▶ **EXERCISE GOAL**
From the line that contains "out = (mouth - neck).normalized()" to the final line of the entries below, write out every line exactly as it appears, and nothing else.

WORKING DATA section start

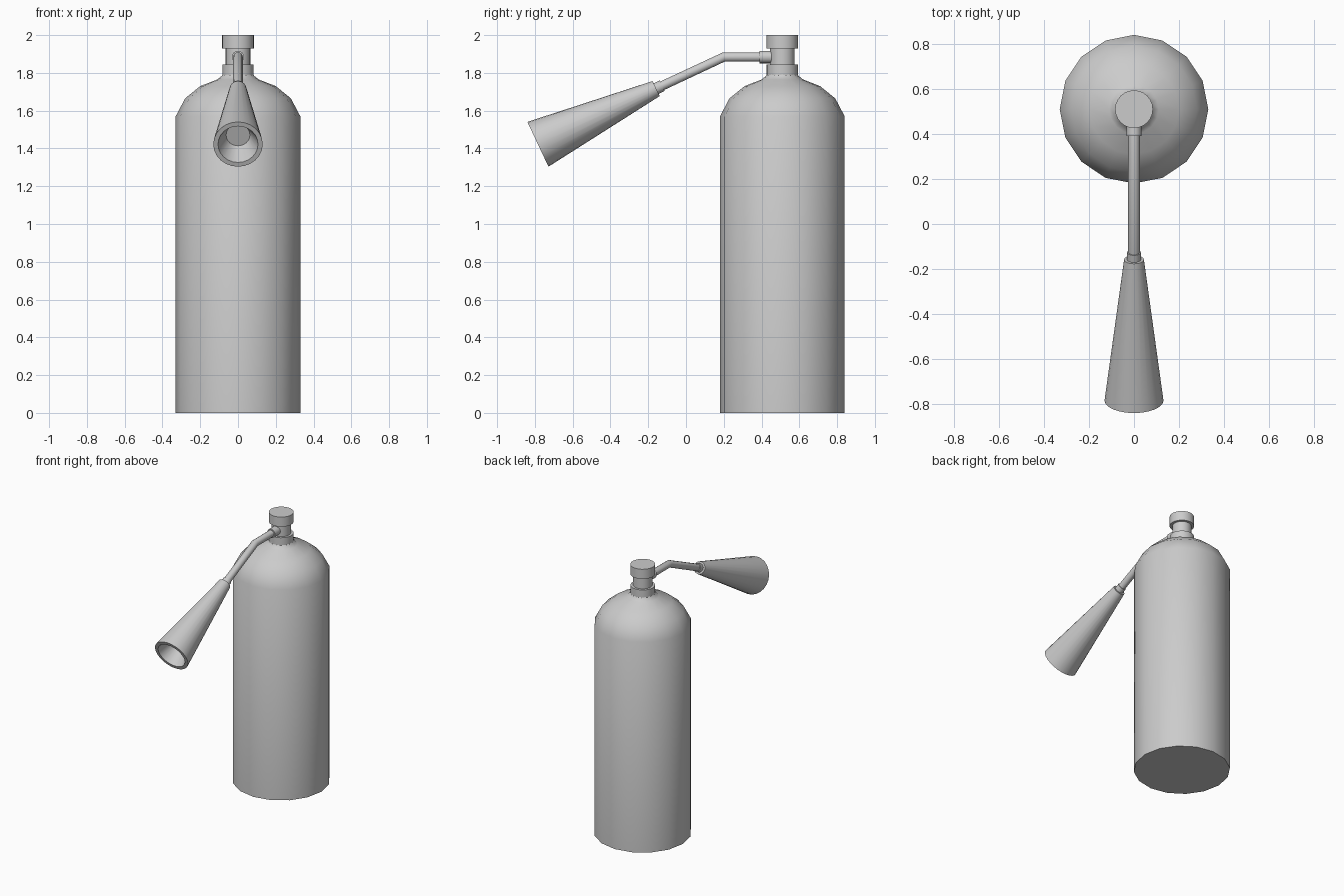
import bpy, bmesh
from math import cos, sin, tau, radians
from mathutils import Vector

if "Cube" in bpy.data.objects:
    bpy.data.objects.remove(bpy.data.objects["Cube"])


def smooth(obj, angle):
    bpy.ops.object.select_all(action='DESELECT')
    obj.select_set(True)
    bpy.context.view_layer.objects.active = obj
    bpy.ops.object.shade_smooth_by_angle(angle=radians(angle))


def lathe(name, profile, origin, axis=(0, 0, 1), sides=16, angle=40):
    """Spin (radius, height) points around an axis; radius 0 makes a pole."""
    bm = bmesh.new()
    turn = Vector((0, 0, 1)).rotation_difference(Vector(axis).normalized())
    rings = []
    for r, h in profile:
        n = sides if r > 0 else 1
        rings.append([bm.verts.new(Vector(origin) + turn @ Vector(
            (r * cos(tau * i / sides), r * sin(tau * i / sides), h))) for i in range(n)])
    for a, b in zip(rings, rings[1:]):
        for i in range(sides):
            j = (i + 1) % sides
            quad = [a[i % len(a)], a[j % len(a)], b[j % len(b)], b[i % len(b)]]
            bm.faces.new(list(dict.fromkeys(quad)))
    bmesh.ops.recalc_face_normals(bm, faces=bm.faces)
    mesh = bpy.data.meshes.new(name)
    bm.to_mesh(mesh)
    bm.free()
    obj = bpy.data.objects.new(name, mesh)
    bpy.context.collection.objects.link(obj)
    smooth(obj, angle)
    return obj


BASE = (0, 0.51, 0)

# Cylinder with domed shoulder
lathe("tank", [(0, 0), (0.33, 0), (0.33, 1.57), (0.28, 1.665), (0.20, 1.73),
               (0.11, 1.765), (0.085, 1.785), (0.08, 1.80), (0, 1.80)], BASE)

# Valve: collar, neck and cap
lathe("valve", [(0, 1.785), (0.083, 1.785), (0.083, 1.845), (0.065, 1.845),
                (0.065, 1.928), (0.084, 1.928), (0.084, 2.0), (0, 2.0)], BASE, sides=24)

# Hose path and horn axis
bend = Vector((0, 0.20, 1.884))
neck = Vector((0, -0.158, 1.717))
mouth = Vector((0, -0.784, 1.422))
out = (mouth - neck).normalized()
length = (mouth - neck).length

# Bent discharge pipe
curve = bpy.data.curves.new("pipe", 'CURVE')
curve.dimensions = '3D'
curve.bevel_depth = 0.026
curve.bevel_resolution = 3
curve.use_fill_caps = True
spline = curve.splines.new('POLY')
path = [Vector((0, 0.46, 1.884)), bend, neck + out * 0.02]
spline.points.add(len(path) - 1)
for point, co in zip(spline.points, path):
    point.co = (*co, 1)
pipe = bpy.data.objects.new("pipe", curve)
bpy.context.collection.objects.link(pipe)
bpy.ops.object.select_all(action='DESELECT')
pipe.select_set(True)
bpy.context.view_layer.objects.active = pipe
bpy.ops.object.convert(target='MESH')
smooth(bpy.context.object, 40)

# Ferrules at both pipe ends
for name, start, axis, r, h in (
        ("valve_ferrule", Vector((0, 0.39, 1.884)), (0, 1, 0), 0.033, 0.065),
        ("horn_ferrule", neck - out * 0.035, out, 0.031, 0.045)):
    lathe(name, [(0, 0), (r, 0), (r, h), (0, h)], start, axis)

# Hollow horn with thick rim and recessed inner floor
lathe("horn", [(0, 0), (0.044, 0), (0.131, length), (0.106, length),
               (0.063, length - 0.115), (0, length - 0.115)], neck, out, sides=24, angle=35)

WORKING DATA section end

▶ **SOLUTION**
out = (mouth - neck).normalized()
length = (mouth - neck).length

# Bent discharge pipe
curve = bpy.data.curves.new("pipe", 'CURVE')
curve.dimensions = '3D'
curve.bevel_depth = 0.026
curve.bevel_resolution = 3
curve.use_fill_caps = True
spline = curve.splines.new('POLY')
path = [Vector((0, 0.46, 1.884)), bend, neck + out * 0.02]
spline.points.add(len(path) - 1)
for point, co in zip(spline.points, path):
    point.co = (*co, 1)
pipe = bpy.data.objects.new("pipe", curve)
bpy.context.collection.objects.link(pipe)
bpy.ops.object.select_all(action='DESELECT')
pipe.select_set(True)
bpy.context.view_layer.objects.active = pipe
bpy.ops.object.convert(target='MESH')
smooth(bpy.context.object, 40)

# Ferrules at both pipe ends
for name, start, axis, r, h in (
        ("valve_ferrule", Vector((0, 0.39, 1.884)), (0, 1, 0), 0.033, 0.065),
        ("horn_ferrule", neck - out * 0.035, out, 0.031, 0.045)):
    lathe(name, [(0, 0), (r, 0), (r, h), (0, h)], start, axis)

# Hollow horn with thick rim and recessed inner floor
lathe("horn", [(0, 0), (0.044, 0), (0.131, length), (0.106, length),
               (0.063, length - 0.115), (0, length - 0.115)], neck, out, sides=24, angle=35)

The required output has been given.